Activity: Do not copy the pictures. Write out the lines from the start of the entries through the line containing "p.use_smooth = True".

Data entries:
▬▬▬

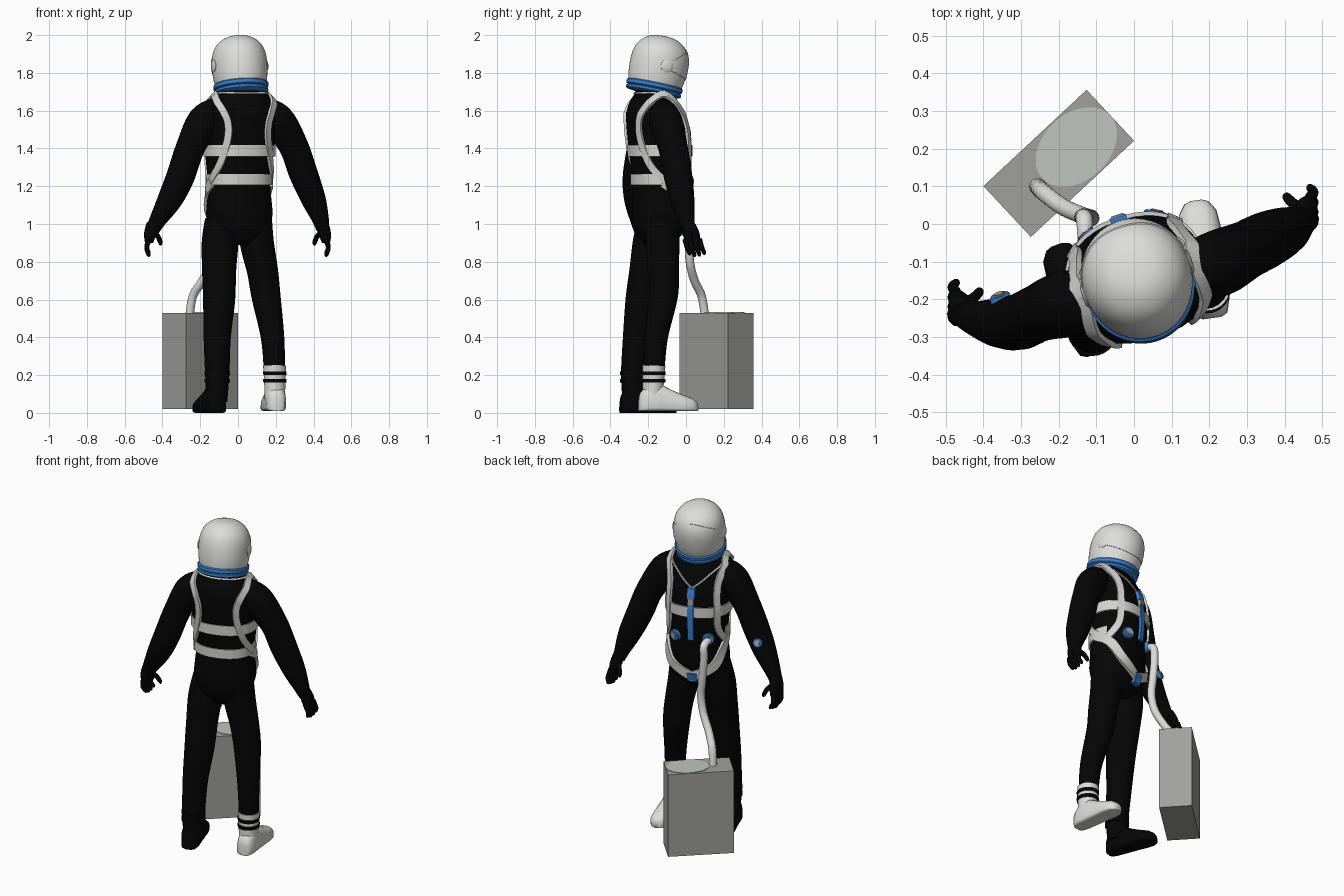
import bpy, bmesh, math
from math import sin, cos, pi, radians
from mathutils import Vector, Matrix

if "Cube" in bpy.data.objects:
    bpy.data.objects.remove(bpy.data.objects["Cube"])


def material(name, rgb):
    m = bpy.data.materials.new(name)
    m.diffuse_color = (*rgb, 1)
    m.use_nodes = True
    m.node_tree.nodes["Principled BSDF"].inputs["Base Color"].default_value = m.diffuse_color
    return m


BLACK = material("suit black", (0.0015, 0.0015, 0.0015))
WHITE = material("white", (0.72, 0.73, 0.70))
STRAP = material("strap white", (0.64, 0.64, 0.62))
BLUE = material("blue", (0.04, 0.22, 0.62))
GREY = material("box grey", (0.35, 0.35, 0.34))
PALE = material("lid pale grey", (0.52, 0.56, 0.52))
ORANGE = material("tan", (0.45, 0.30, 0.18))


def loft(name, rings, mat, angle=40):
    """Skin a list of equal-length closed rings, with capped ends."""
    bm = bmesh.new()
    vs = [[bm.verts.new(p) for p in ring] for ring in rings]
    n = len(vs[0])
    for a, b in zip(vs, vs[1:]):
        for i in range(n):
            bm.faces.new((a[i], a[(i + 1) % n], b[(i + 1) % n], b[i]))
    bm.faces.new(vs[0])
    bm.faces.new(vs[-1])
    bmesh.ops.recalc_face_normals(bm, faces=bm.faces)
    me = bpy.data.meshes.new(name)
    bm.to_mesh(me)
    bm.free()
    me.materials.append(mat)
    for p in me.polygons:
        p.use_smooth = True
    me.set_sharp_from_angle(angle=radians(angle))
    ob = bpy.data.objects.new(name, me)
    bpy.context.collection.objects.link(ob)
    return ob


def spline(pts, sub=6):
    """Catmull-Rom samples through points of any dimension."""
    p = [pts[0]] + list(pts) + [pts[-1]]
    out = []
    for k in range(1, len(p) - 2):
        for j in range(sub):
            t = j / sub
            out.append([0.5 * (2 * b + (c - a) * t + (2 * a - 5 * b + 4 * c - d) * t * t
                               + (3 * b - a - 3 * c + d) * t ** 3)
                        for a, b, c, d in zip(p[k - 1], p[k], p[k + 1], p[k + 2])])
    return out + [list(pts[-1])]


def tube(name, pts, mat, n=20, sub=6, ribs=0.0):
    """Round tube through (x, y, z, radius) points."""
    q = spline(pts, sub)
    c = [Vector(v[:3]) for v in q]
    s, rings = Vector((0.8, 0.6, 0.02)), []
    for i, v in enumerate(q):
        t = (c[min(i + 1, len(c) - 1)] - c[max(i - 1, 0)]).normalized()
        s = (s - t * s.dot(t)).normalized()
        w = t.cross(s)
        r = v[3] + ribs * (i % 2)
        rings.append([c[i] + r * (s * cos(2 * pi * k / n) + w * sin(2 * pi * k / n)) for k in range(n)])
    return loft(name, rings, mat)


def lathe(name, prof, mat, M, n=40, sy=1.0):
    return loft(name, [[M @ Vector((r * cos(2 * pi * k / n), sy * r * sin(2 * pi * k / n), h))
                        for k in range(n)] for r, h in prof], mat)


def facing(pos, normal):
    return Matrix.Translation(pos) @ Vector(normal).to_track_quat('Z', 'Y').to_matrix().to_4x4()


def dial(name, pos, normal, r=0.034):
    M = facing(pos, normal)
    lathe(name, [(r, -0.015), (r, 0.006), (r * 0.85, 0.011), (r * 0.6, 0.011)], BLUE, M, 24)
    lathe(name + "_rim", [(r * 0.58, 0), (r * 0.58, 0.013), (r * 0.4, 0.014)], ORANGE, M, 20)
    lathe(name + "_face", [(r * 0.46, 0), (r * 0.46, 0.016)], GREY, M, 20)


# ---- torso: rounded sections (z, forward shift, half width, half depth)
BODY = Matrix.Translation((0.01, -0.145, 0)) @ Matrix.Rotation(radians(18), 4, 'Z')
SEC = [(0.89, 0, 0.07, 0.07), (0.95, 0.005, 0.15, 0.12), (1.05, 0.008, 0.178, 0.142),
       (1.2, 0.012, 0.163, 0.143), (1.3, 0.012, 0.172, 0.152), (1.4, 0.006, 0.184, 0.158),
       (1.5, -0.006, 0.19, 0.156), (1.58, -0.02, 0.192, 0.146), (1.64, -0.027, 0.182, 0.122),
       (1.69, -0.024, 0.142, 0.096), (1.75, -0.015, 0.10, 0.09)]


def section(z):
    for a, b in zip(SEC, SEC[1:]):
        if z <= b[0]:
            break
    t = (z - a[0]) / (b[0] - a[0])
    return [p + (q - p) * t for p, q in zip(a, b)][1:]


def skin(phi, z, off=0.0):
    """World point on the torso and its outward direction; phi 90 is the chest."""
    cv, a, b = section(z)
    c, s = [math.copysign(abs(f) ** 0.88, f) for f in (cos(radians(phi)), sin(radians(phi)))]
    nrm = Vector((c / a, s / b, 0)).normalized()
    if z > 1.58:
        nrm = (nrm + Vector((0, 0, (z - 1.58) * 9))).normalized()
    p = Vector((a * c, cv + b * s, z)) + nrm * off
    return BODY @ p, BODY.to_3x3() @ nrm


def ribbon(name, path, width, mat, out=0.008, sub=8):
    """Flat strap lying on the torso along (phi, z) points."""
    q = [skin(*v) for v in spline(path, sub)]
    rings = []
    for i, (p, n) in enumerate(q):
        t = (q[min(i + 1, len(q) - 1)][0] - q[max(i - 1, 0)][0]).normalized()
        s = n.cross(t).normalized() * width / 2
        rings.append([p - s - n * 0.01, p + s - n * 0.01, p + s + n * out, p - s + n * out])
    loft(name, rings, mat)


loft("torso", [[skin(k * 10, 0.89 + 0.86 * i / 36)[0] for k in range(36)] for i in range(37)], BLACK, 60)

# ---- arms and legs
tube("left_arm", [(-0.09, -0.19, 1.625, 0.055), (-0.175, -0.21, 1.55, 0.088), (-0.25, -0.235, 1.41, 0.077),
                  (-0.305, -0.26, 1.25, 0.075), (-0.36, -0.262, 1.13, 0.066),
                  (-0.425, -0.25, 1.02, 0.045), (-0.455, -0.24, 0.96, 0.034)], BLACK)
tube("right_arm", [(0.13, -0.13, 1.625, 0.055), (0.21, -0.11, 1.55, 0.088), (0.295, -0.07, 1.41, 0.078),
                   (0.345, -0.045, 1.27, 0.076), (0.40, -0.02, 1.13, 0.065),
                   (0.435, 0.0, 1.03, 0.046), (0.45, 0.015, 0.97, 0.034)], BLACK)
tube("left_leg", [(-0.085, -0.165, 1.02, 0.09), (-0.095, -0.185, 0.9, 0.097), (-0.10, -0.21, 0.75, 0.09),
                  (-0.10, -0.235, 0.6, 0.085), (-0.11, -0.262, 0.4, 0.072), (-0.11, -0.28, 0.2, 0.064),
                  (-0.112, -0.28, 0.06, 0.055)], BLACK)
tube("right_leg", [(0.09, -0.13, 1.02, 0.09), (0.10, -0.125, 0.9, 0.09), (0.13, -0.12, 0.75, 0.082),
                   (0.148, -0.12, 0.62, 0.077), (0.183, -0.158, 0.4, 0.062), (0.193, -0.17, 0.22, 0.056)], BLACK)


def hand(side, x, y, z, sx):
    """Glove hanging from the wrist with four fingers and a thumb."""
    def seg(part, pts):
        tube(side + part, [(x + sx * a, y + b, z + c, r) for a, b, c, r in pts], BLACK, 10, 4)
    seg("_palm_back", [(0, -0.002, 0.03, 0.03), (0.012, 0.0, -0.02, 0.03), (0.018, 0.005, -0.065, 0.022)])
    seg("_palm_front", [(0, 0.005, 0.03, 0.03), (0.008, 0.03, -0.02, 0.03), (0.015, 0.045, -0.065, 0.022)])
    for i in range(4):
        f = 0.026 * i
        tip = -0.145 + 0.008 * abs(i - 1.3)
        seg("_finger", [(0.018, -0.018 + f, -0.05, 0.014), (0.028, -0.006 + f, -0.095, 0.013),
                        (0.018, 0.006 + f, tip + 0.01, 0.011), (0.013, 0.008 + f, tip, 0.005)])
    seg("_thumb", [(0, 0.02, -0.01, 0.019), (-0.03, 0.045, -0.035, 0.014),
                   (-0.044, 0.06, -0.068, 0.012), (-0.044, 0.063, -0.083, 0.005)])


hand("right", 0.45, 0.012, 0.97, 1)
hand("left", -0.455, -0.24, 0.97, -1)


# ---- shoes: flat-bottomed sections from heel to toe
def shoe(name, heel, toe, z0, mat):
    h, d = Vector((*heel, z0)), Vector((*toe, 0)) - Vector((*heel, 0))
    side = Vector((d.y, -d.x, 0)).normalized()
    rings = []
    for t, w, ht in [(0, 0.025, 0.07), (0.03, 0.042, 0.10), (0.15, 0.053, 0.14), (0.35, 0.054, 0.145),
                     (0.55, 0.054, 0.112), (0.75, 0.056, 0.085), (0.9, 0.05, 0.068),
                     (0.98, 0.032, 0.05), (1, 0.015, 0.035)]:
        ring = []
        for k in range(20):
            a = 2 * pi * k / 20
            e = 0.8 if sin(a) > 0 else 0.35
            cx, sz = [math.copysign(abs(f) ** e, f) for f in (cos(a), sin(a))]
            ring.append(h + d * t + side * w * cx + Vector((0, 0, ht * (0.35 + (0.65 if sz > 0 else 0.35) * sz))))
        rings.append(ring)
    loft(name, rings, mat, 50)


shoe("left_shoe", (-0.10, -0.345), (-0.205, -0.055), 0.0, BLACK)
shoe("right_boot", (0.208, -0.25), (0.165, 0.063), 0.01, WHITE)
tube("right_boot_shaft", [(0.195, -0.178, 0.06, 0.053), (0.195, -0.174, 0.15, 0.056),
                          (0.194, -0.17, 0.25, 0.061)], WHITE, 28)
for cx, cy, mat_r in [(0.195, -0.173, 0.058), (-0.11, -0.28, 0.064)]:
    for z in (0.17, 0.21):
        lathe("ankle_band", [(mat_r - 0.01, -0.01), (mat_r + 0.003, -0.01), (mat_r + 0.004, 0.01),
                             (mat_r - 0.01, 0.01)], BLACK, Matrix.Translation((cx, cy, z)), 28, 1.04)

# ---- helmet, tilted slightly forward
HEAD = (Matrix.Translation((0.015, -0.165, 1.738)) @ Matrix.Rotation(radians(18), 4, 'Z')
        @ Matrix.Rotation(radians(-12), 4, 'X'))
DOME = [[0.134, -0.005], [0.141, 0.03], [0.145, 0.07], [0.146, 0.11], [0.143, 0.15], [0.132, 0.19],
        [0.110, 0.223], [0.076, 0.248], [0.04, 0.259], [0.002, 0.262]]
DOME = spline(DOME, 3)
lathe("helmet", DOME, WHITE, HEAD, 48, 1.06)
lathe("neck_ring", [(0.11, -0.05), (0.136, -0.046), (0.143, -0.04), (0.143, -0.028), (0.136, -0.024),
                    (0.145, -0.018), (0.146, 0.0), (0.14, 0.006), (0.12, 0.006)], BLUE, HEAD, 48, 1.04)


def dome_point(a, h, off):
    for (r0, h0), (r1, h1) in zip(DOME, DOME[1:]):
        if h <= h1:
            break
    r = r0 + (r1 - r0) * (h - h0) / (h1 - h0) + off
    return HEAD @ Vector((r * sin(a), 1.06 * r * cos(a), h))


# visor shell hinged at both sides
shell = []
for i in range(-20, 21):
    a = radians(i * 4.4)
    lo, hi = 0.085 - 0.03 * cos(a), 0.12 + 0.098 * cos(a)
    hs = [lo + (hi - lo) * k / 10 for k in range(11)]
    shell.append([dome_point(a, h, 0.003) for h in hs] + [dome_point(a, h, -0.004) for h in reversed(hs)])
loft("visor", shell, WHITE)
for s in (1, -1):
    M = HEAD @ Matrix.Translation((s * 0.144, 0, 0.1)) @ Matrix.Rotation(s * pi / 2, 4, 'Y')
    lathe("visor_hinge", [(0.034, -0.02), (0.034, 0.002), (0.026, 0.008), (0.01, 0.009)], WHITE, M, 24)

# ---- harness
ribbon("chest_belt", [(a, 1.388) for a in range(0, 361, 30)], 0.062, STRAP)
ribbon("waist_belt", [(a, 1.235) for a in range(170, 371, 25)], 0.058, STRAP)
for side, flip in (("right", lambda p: p), ("left", lambda p: [(180 - a, z) for a, z in p])):
    ribbon(side + "_back_strap", flip([(8, 1.685), (-12, 1.675), (-38, 1.63), (-56, 1.55), (-56, 1.44),
                                       (-38, 1.31), (0, 1.2)]), 0.038, STRAP, 0.012)
    ribbon(side + "_front_strap", flip([(-8, 1.685), (12, 1.675), (30, 1.64), (46, 1.56), (44, 1.42),
                                        (36, 1.28), (14, 1.2)]), 0.04, STRAP, 0.012)
    ribbon(side + "_hip_strap", flip([(-12, 1.22), (20, 1.15), (50, 1.05), (92, 0.978)]), 0.056, STRAP, 0.014)
ribbon("neck_cord", [(90, 1.53), (62, 1.61), (30, 1.66), (0, 1.688), (-90, 1.69), (-180, 1.688),
                     (-210, 1.66), (-242, 1.61), (-270, 1.53)], 0.008, STRAP, 0.006)
ribbon("chest_strap", [(90, 1.45), (90, 1.3), (90, 1.215)], 0.034, BLUE, 0.014)
ribbon("chest_clip", [(90, 1.53), (90, 1.47)], 0.045, BLUE, 0.02)
ribbon("clip_buckle", [(90, 1.47), (90, 1.44)], 0.034, ORANGE, 0.02)
ribbon("crotch_patch", [(90, 1.0), (90, 0.94)], 0.055, BLUE, 0.02)

# ---- dials and hose
for nm, phi in (("right_valve", 58), ("left_valve", 122)):
    p, nrm = skin(phi, 1.225, 0.008)
    dial(nm, p, nrm)
dial("forearm_gauge", (-0.355, -0.198, 1.20), (-0.3, 0.85, 0.3), 0.028)
p, nrm = skin(122, 1.22, 0.01)
tube("hose", [(*p, 0.02), (-0.132, 0.012, 1.20, 0.022), (-0.136, 0.018, 1.13, 0.022), (-0.125, 0.018, 1.0, 0.022),
              (-0.115, 0.016, 0.89, 0.022), (-0.135, 0.022, 0.79, 0.022), (-0.188, 0.045, 0.70, 0.022),
              (-0.238, 0.082, 0.62, 0.022), (-0.256, 0.10, 0.52, 0.022)], WHITE, 16, 10, 0.001)

# ---- carried box with an oval lid
BOX = Matrix.Translation((-0.2, 0.161, 0)) @ Matrix.Rotation(radians(43), 4, 'Z')
loft("life_support_box", [[BOX @ Vector((x * 0.1875, y * 0.0925, z)) for x, y in
                           ((-1, -1), (1, -1), (1, 1), (-1, 1))] for z in (0.02, 0.53)], GREY)
loft("oval_lid", [[BOX @ Vector((0.064 + 0.123 * cos(pi * k / 20), 0.088 * sin(pi * k / 20), z))
                   for k in range(40)] for z in (0.525, 0.533)], PALE)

▬▬▬

Finished task:
import bpy, bmesh, math
from math import sin, cos, pi, radians
from mathutils import Vector, Matrix

if "Cube" in bpy.data.objects:
    bpy.data.objects.remove(bpy.data.objects["Cube"])


def material(name, rgb):
    m = bpy.data.materials.new(name)
    m.diffuse_color = (*rgb, 1)
    m.use_nodes = True
    m.node_tree.nodes["Principled BSDF"].inputs["Base Color"].default_value = m.diffuse_color
    return m


BLACK = material("suit black", (0.0015, 0.0015, 0.0015))
WHITE = material("white", (0.72, 0.73, 0.70))
STRAP = material("strap white", (0.64, 0.64, 0.62))
BLUE = material("blue", (0.04, 0.22, 0.62))
GREY = material("box grey", (0.35, 0.35, 0.34))
PALE = material("lid pale grey", (0.52, 0.56, 0.52))
ORANGE = material("tan", (0.45, 0.30, 0.18))


def loft(name, rings, mat, angle=40):
    """Skin a list of equal-length closed rings, with capped ends."""
    bm = bmesh.new()
    vs = [[bm.verts.new(p) for p in ring] for ring in rings]
    n = len(vs[0])
    for a, b in zip(vs, vs[1:]):
        for i in range(n):
            bm.faces.new((a[i], a[(i + 1) % n], b[(i + 1) % n], b[i]))
    bm.faces.new(vs[0])
    bm.faces.new(vs[-1])
    bmesh.ops.recalc_face_normals(bm, faces=bm.faces)
    me = bpy.data.meshes.new(name)
    bm.to_mesh(me)
    bm.free()
    me.materials.append(mat)
    for p in me.polygons:
        p.use_smooth = True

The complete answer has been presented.